EXERCISE: Your task is to gather the lines below that hold the string "import".

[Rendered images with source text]
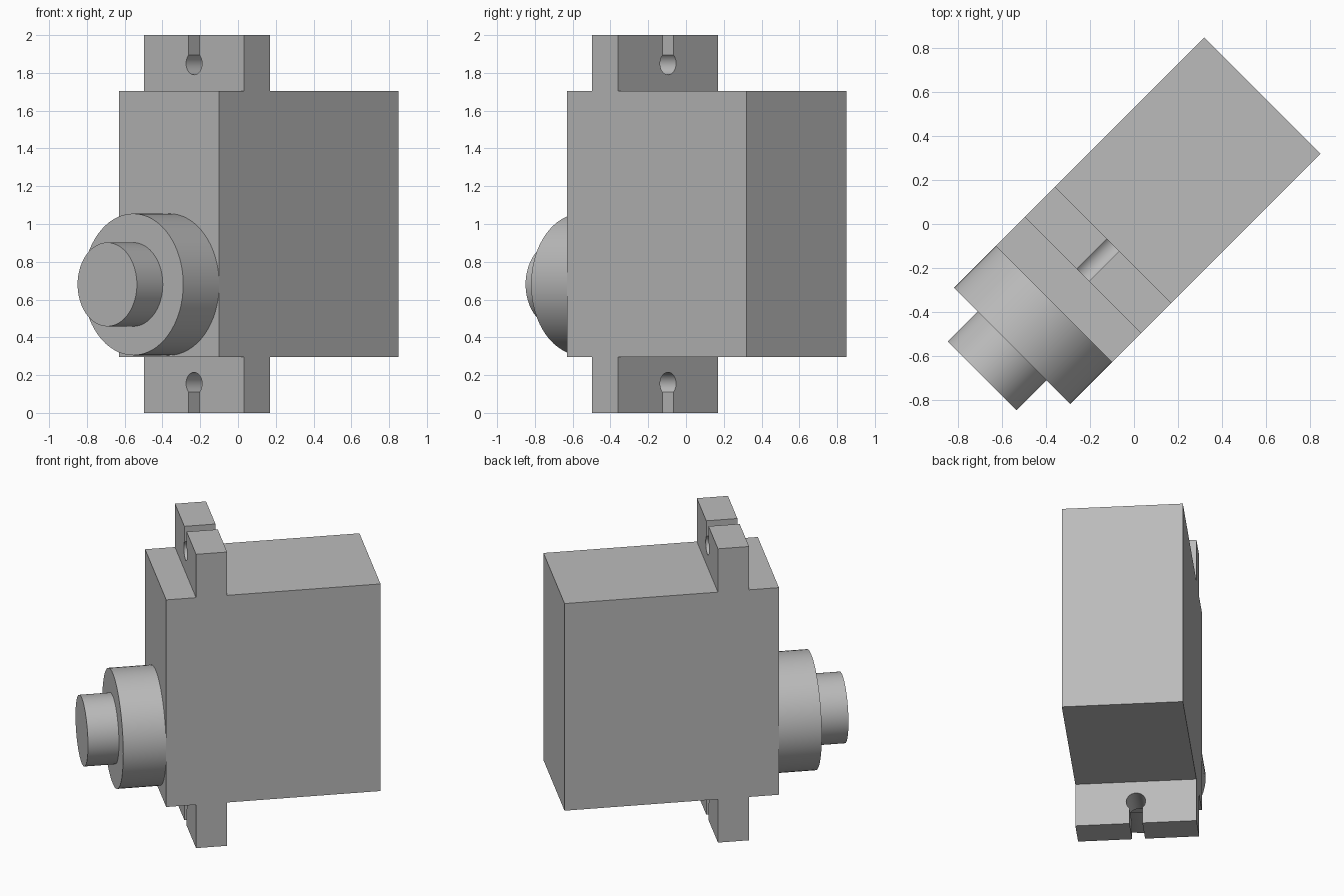
import bpy
import bmesh
import math
from mathutils import Matrix

cube = bpy.data.objects.get("Cube")
if cube:
    bpy.data.objects.remove(cube, do_unlink=True)

TURN = Matrix.Rotation(math.radians(45), 4, 'Z')   # local x is the servo's long axis
HALF = 0.375                                      # half width of the case
BOTTOM, TOP = 0.295, 1.705

grey = bpy.data.materials.new("plain grey")
grey.use_nodes = True
colour = (0.5, 0.5, 0.5, 1)
grey.diffuse_color = colour
grey.node_tree.nodes["Principled BSDF"].inputs["Base Color"].default_value = colour


def extrude_part(name, profile, x0, x1):
    """Extrude a (y, z) outline along the servo's long axis."""
    bm = bmesh.new()
    face = bm.faces.new([bm.verts.new((x0, y, z)) for y, z in profile])
    new = bmesh.ops.extrude_face_region(bm, geom=[face], use_keep_orig=True)["geom"]
    verts = [g for g in new if isinstance(g, bmesh.types.BMVert)]
    bmesh.ops.translate(bm, verts=verts, vec=(x1 - x0, 0, 0))
    bmesh.ops.recalc_face_normals(bm, faces=bm.faces)
    bm.transform(TURN)
    mesh = bpy.data.meshes.new(name)
    bm.to_mesh(mesh)
    bm.free()
    mesh.materials.append(grey)
    obj = bpy.data.objects.new(name, mesh)
    bpy.context.collection.objects.link(obj)
    bpy.ops.object.select_all(action='DESELECT')
    obj.select_set(True)
    bpy.context.view_layer.objects.active = obj
    bpy.ops.object.shade_smooth_by_angle(angle=math.radians(30))
    return obj


def circle(radius, z, sides=64):
    angles = [2 * math.pi * i / sides for i in range(sides)]
    return [(radius * math.cos(a), z + radius * math.sin(a)) for a in angles]


def keyhole_ear(root, tip, hole_z, radius=0.06, slot=0.04, steps=28):
    """Mounting ear outline with a round hole open to the tip through a slot."""
    out = 1 if tip > root else -1
    start = math.asin(slot / radius)
    arc = []
    for i in range(steps + 1):
        a = start + (2 * math.pi - 2 * start) * i / steps
        arc.append((radius * math.sin(a), hole_z + out * radius * math.cos(a)))
    return ([(-HALF, tip), (-HALF, root), (HALF, root), (HALF, tip), (slot, tip)]
            + arc + [(-slot, tip)])


# Case
extrude_part("case", [(-HALF, BOTTOM), (HALF, BOTTOM), (HALF, TOP), (-HALF, TOP)],
             -0.516, 0.827)

# Slotted mounting ears
extrude_part("upper_ear", keyhole_ear(TOP, 2.0, 1.85), -0.329, -0.134)
extrude_part("lower_ear", keyhole_ear(BOTTOM, 0.0, 0.155), -0.329, -0.134)

# Gear boss and output shaft
extrude_part("gear_boss", circle(HALF, 0.68), -0.785, -0.516)
extrude_part("output_shaft", circle(0.222, 0.68), -0.979, -0.785)
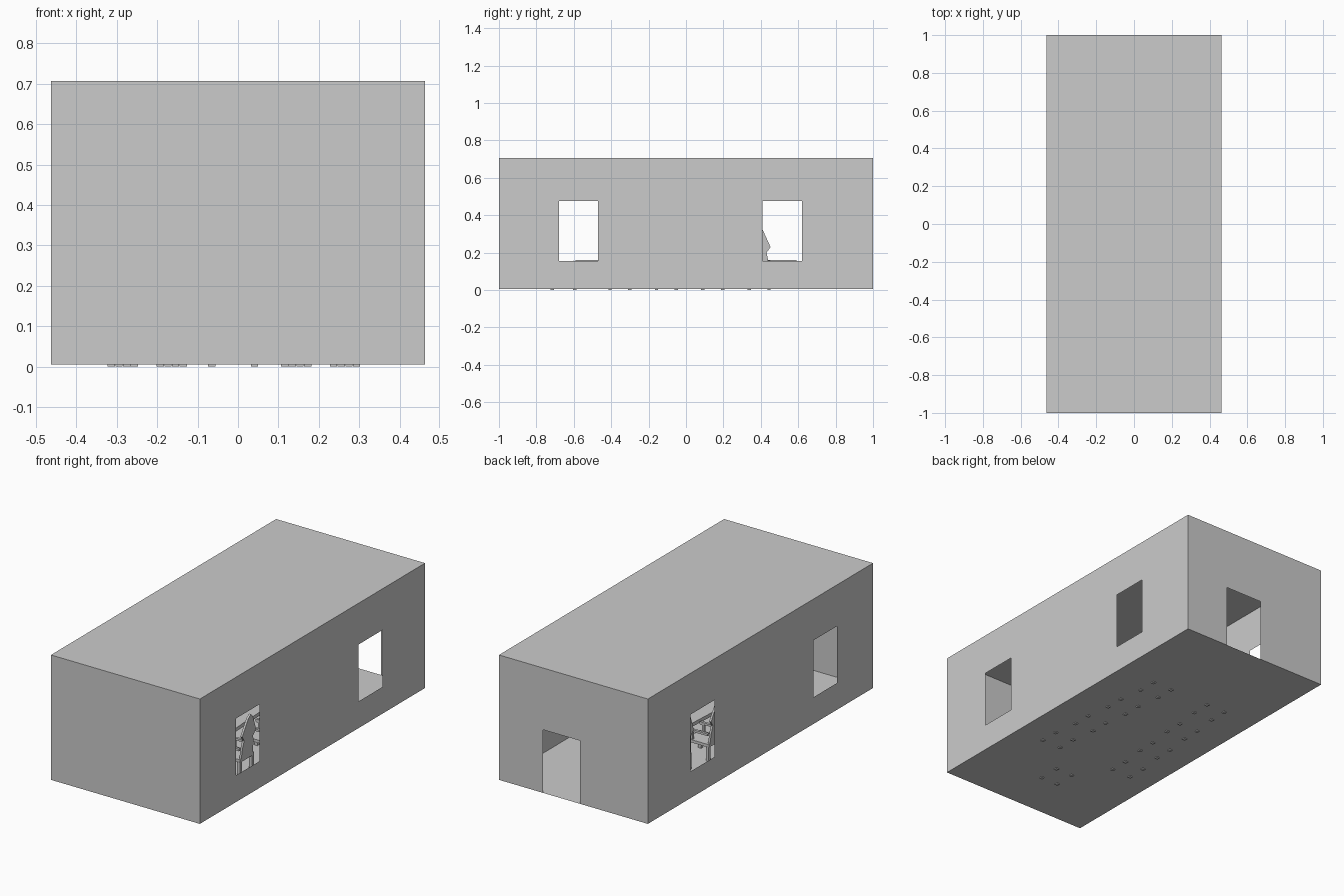
import bpy, bmesh, math
from mathutils import Matrix, Vector

if "Cube" in bpy.data.objects:
    bpy.data.objects.remove(bpy.data.objects["Cube"])

X, Y, Z0, Z1 = 0.463, 1.0, 0.005, 0.707


def finish(name, bm):
    me = bpy.data.meshes.new(name)
    bm.to_mesh(me)
    bm.free()
    ob = bpy.data.objects.new(name, me)
    bpy.context.collection.objects.link(ob)
    return ob


def quad(bm, pts):
    bm.faces.new([bm.verts.new(p) for p in pts])


def box(bm, c, s):
    m = Matrix.Translation(c) @ Matrix.Diagonal((*s, 1))
    bmesh.ops.create_cube(bm, size=1, matrix=m)


def prism(bm, pts, offset):
    """Solid from an outline of 3D points pushed along offset."""
    a = [bm.verts.new(p) for p in pts]
    b = [bm.verts.new(Vector(p) + Vector(offset)) for p in pts]
    n = len(a)
    faces = [bm.faces.new(a), bm.faces.new(b[::-1])]
    faces += [bm.faces.new((a[i], b[i], b[(i + 1) % n], a[(i + 1) % n])) for i in range(n)]
    bmesh.ops.recalc_face_normals(bm, faces=faces)


def wall(name, place, half, holes, flip=False):
    """Thin wall sheet split around rectangular openings (u0, u1, z0, z1)."""
    bm = bmesh.new()
    us = sorted({-half, half, *[u for h in holes for u in h[:2]]})
    for u0, u1 in zip(us, us[1:]):
        hole = next((h for h in holes if h[0] <= u0 and u1 <= h[1]), None)
        spans = [(Z0, hole[2]), (hole[3], Z1)] if hole else [(Z0, Z1)]
        for a, b in spans:
            if b - a > 1e-4:
                p = [place(u0, a), place(u1, a), place(u1, b), place(u0, b)]
                quad(bm, p[::-1] if flip else p)
    bmesh.ops.remove_doubles(bm, verts=bm.verts, dist=1e-5)
    finish(name, bm)


# room shell
windows = [(-0.68, -0.47, 0.155, 0.475), (0.41, 0.62, 0.155, 0.475)]
wall("right_wall", lambda u, z: (X, u, z), Y, windows)
wall("left_wall", lambda u, z: (-X, u, z), Y, windows, True)
wall("front_wall", lambda u, z: (u, -Y, z), X, [])
wall("back_wall", lambda u, z: (u, Y, z), X, [(-0.042, 0.19, Z0, 0.36)], True)
for name, z in (("floor", Z0), ("ceiling", Z1)):
    bm = bmesh.new()
    p = [(-X, -Y, z), (X, -Y, z), (X, Y, z), (-X, Y, z)]
    quad(bm, p if name == "ceiling" else p[::-1])
    finish(name, bm)

# tapered meeting table
CX = -0.01
bm = bmesh.new()
prism(bm, [(CX - 0.17, -0.59, 0.14), (CX + 0.17, -0.59, 0.14),
           (CX + 0.11, 0.59, 0.14), (CX - 0.11, 0.59, 0.14)], (0, 0, 0.02))
finish("table_top", bm)
for y in (-0.35, 0.35):
    bm = bmesh.new()
    box(bm, (CX, y, 0.0725), (0.08, 0.16, 0.135))
    finish("table_pedestal", bm)


# high-backed armchair, facing +x before rotation
def chair(x, y, angle):
    bm = bmesh.new()
    for sx in (-1, 1):
        for sy in (-1, 1):
            box(bm, (sx * 0.0605, sy * 0.053, 0.042), (0.018, 0.018, 0.084))
    box(bm, (0, 0, 0.09), (0.14, 0.122, 0.016))
    # shield-shaped back leaning outwards
    side = [(0.052, 0.095), (0.048, 0.16), (0.04, 0.20), (0.061, 0.23), (0.02, 0.32)]
    outline = side + [(0, 0.338)] + [(-a, z) for a, z in side[::-1]]
    prism(bm, [(-0.058 - 0.1 * (z - 0.095), a, z) for a, z in outline], (-0.012, 0, 0))
    # armrests with posts and rounded ends
    for sy in (-1, 1):
        box(bm, (-0.005, sy * 0.05, 0.148), (0.11, 0.014, 0.012))
        box(bm, (0.04, sy * 0.05, 0.12), (0.012, 0.012, 0.05))
        m = Matrix.Translation((0.052, sy * 0.05, 0.147)) @ Matrix.Rotation(math.pi / 2, 4, 'X')
        bmesh.ops.create_cone(bm, cap_ends=True, segments=12, radius1=0.01,
                              radius2=0.01, depth=0.016, matrix=m)
    ob = finish("chair", bm)
    ob.location = (x, y, 0)
    ob.rotation_euler.z = angle


for i in range(4):
    y = -0.353 + 0.248 * i
    d = 0.243 - 0.019 * i
    chair(CX + d, y, math.pi)
    chair(CX - d, y, 0)
chair(-0.012, -0.655, math.pi / 2)
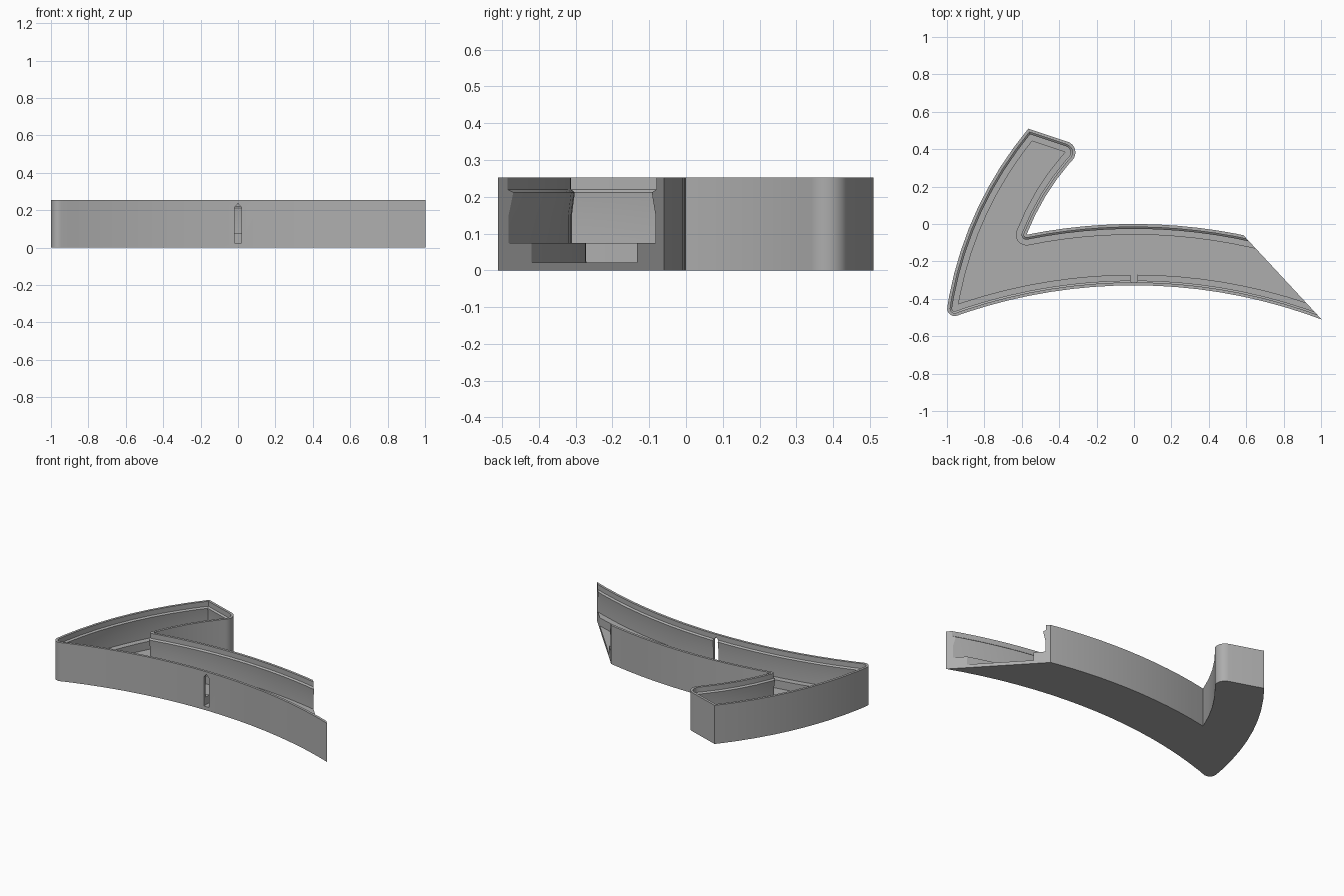
import bpy, bmesh, math
from mathutils import Vector, Matrix

cube = bpy.data.objects.get("Cube")
if cube:
    bpy.data.objects.remove(cube)

HEIGHT = 0.253


def crown(x0, x1, top, radius, n):
    """Points on a wide circular arc whose highest point is at x = 0."""
    xs = [x0 + (x1 - x0) * i / n for i in range(n + 1)]
    return [Vector((x, top - radius + math.sqrt(radius ** 2 - x * x))) for x in xs]


def bow(a, b, sag, n):
    """Shallow curve from a to b, bulging to the left of travel by sag."""
    a, b = Vector(a), Vector(b)
    side = Vector((a.y - b.y, b.x - a.x)).normalized()
    return [a.lerp(b, i / n) + side * sag * 4 * (i / n) * (1 - i / n) for i in range(n + 1)]


# Plan outline, counter-clockwise; the right end runs past the slanted cut
front = crown(-1.009, 1.25, -0.328, 2.85, 20)
back = crown(1.25, -0.575, 0.0, 2.9, 18)
fin_inner = bow(back[-1], (-0.265, 0.41), 0.03, 5)
fin_outer = bow((-0.565, 0.51), front[0], -0.08, 9)
outline = front + back + fin_inner[1:] + fin_outer[:-1]
notch = len(front) + len(back) - 1
fin_tip = notch + len(fin_inner) - 1
ROUNDED = {0: 0.04, fin_tip: 0.06, notch: 0.0}


def inset(d):
    """Outline moved inward by d, with rounded corners adjusted to match."""
    loop, count = [], len(outline)
    for i, p in enumerate(outline):
        u = (p - outline[i - 1]).normalized()
        v = (outline[(i + 1) % count] - p).normalized()
        nu, nv = Vector((-u.y, u.x)), Vector((-v.y, v.x))
        mitre = (nu + nv) / (1 + nu.dot(nv))
        if i not in ROUNDED:
            loop.append(p + mitre * d)
            continue
        r = ROUNDED[i] - d
        if i != notch:
            r = max(r, 0.0)
        centre = p + mitre * (d + r)
        turn = math.atan2(u.x * v.y - u.y * v.x, u.dot(v))
        for k in range(9):
            loop.append(centre - Matrix.Rotation(turn * k / 8, 2) @ nu * r)
    return loop


# Wall section from outside to floor: (inset, height)
section = [(0, 0), (0, HEIGHT), (0.016, HEIGHT), (0.016, 0.22), (0.026, 0.212),
           (0.018, 0.15), (0.018, 0.075), (0.057, 0.075), (0.057, 0.022)]

bm = bmesh.new()
rings = [[bm.verts.new((*p, z)) for p in inset(d)] for d, z in section]
for low, high in zip(rings, rings[1:]):
    for i in range(len(low)):
        j = (i + 1) % len(low)
        bm.faces.new((low[i], low[j], high[j], high[i]))
bm.faces.new(rings[0][::-1])
bm.faces.new(rings[-1])
bmesh.ops.remove_doubles(bm, verts=bm.verts, dist=1e-5)

# Slanted open end
bmesh.ops.bisect_plane(bm, geom=bm.verts[:] + bm.edges[:] + bm.faces[:], dist=1e-6,
                       plane_co=(0.585, -0.06, 0), plane_no=(0.447, 0.415, 0),
                       clear_outer=True)
bmesh.ops.edgenet_fill(bm, edges=[e for e in bm.edges if e.is_boundary])
bmesh.ops.recalc_face_normals(bm, faces=bm.faces)


def mesh_object(name, source):
    mesh = bpy.data.meshes.new(name)
    source.to_mesh(mesh)
    source.free()
    obj = bpy.data.objects.new(name, mesh)
    bpy.context.collection.objects.link(obj)
    return obj


tray = mesh_object("curved_tray", bm)

# Pointed slot through the front wall
bm = bmesh.new()
profile = [(-0.018, 0.024), (0.018, 0.024), (0.018, 0.215), (0, 0.236), (-0.018, 0.215)]
face = bm.faces.new([bm.verts.new((x, -0.4, z)) for x, z in profile])
pushed = bmesh.ops.extrude_face_region(bm, geom=[face])["geom"]
bmesh.ops.translate(bm, vec=(0, 0.14, 0),
                    verts=[g for g in pushed if isinstance(g, bmesh.types.BMVert)])
bmesh.ops.recalc_face_normals(bm, faces=bm.faces)
cutter = mesh_object("slot_cutter", bm)
cutter.hide_render = True

cut = tray.modifiers.new("front_slot", "BOOLEAN")
cut.operation, cut.solver, cut.object = "DIFFERENCE", "EXACT", cutter
bpy.context.view_layer.update()
result = bpy.data.meshes.new_from_object(
    tray.evaluated_get(bpy.context.evaluated_depsgraph_get()))
tray.modifiers.clear()
tray.data = result
bpy.data.objects.remove(cutter)

# Grey plastic
grey = bpy.data.materials.new("plain_grey")
grey.use_nodes = True
colour = (0.42, 0.42, 0.42, 1)
grey.diffuse_color = colour
grey.node_tree.nodes["Principled BSDF"].inputs["Base Color"].default_value = colour
tray.data.materials.clear()
tray.data.materials.append(grey)

bpy.ops.object.select_all(action="DESELECT")
tray.select_set(True)
bpy.context.view_layer.objects.active = tray
bpy.ops.object.shade_smooth_by_angle(angle=math.radians(20))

OUTPUT FOR THIS TASK:
import bpy
import bmesh
import math
from mathutils import Matrix
import bpy, bmesh, math
from mathutils import Matrix, Vector
import bpy, bmesh, math
from mathutils import Vector, Matrix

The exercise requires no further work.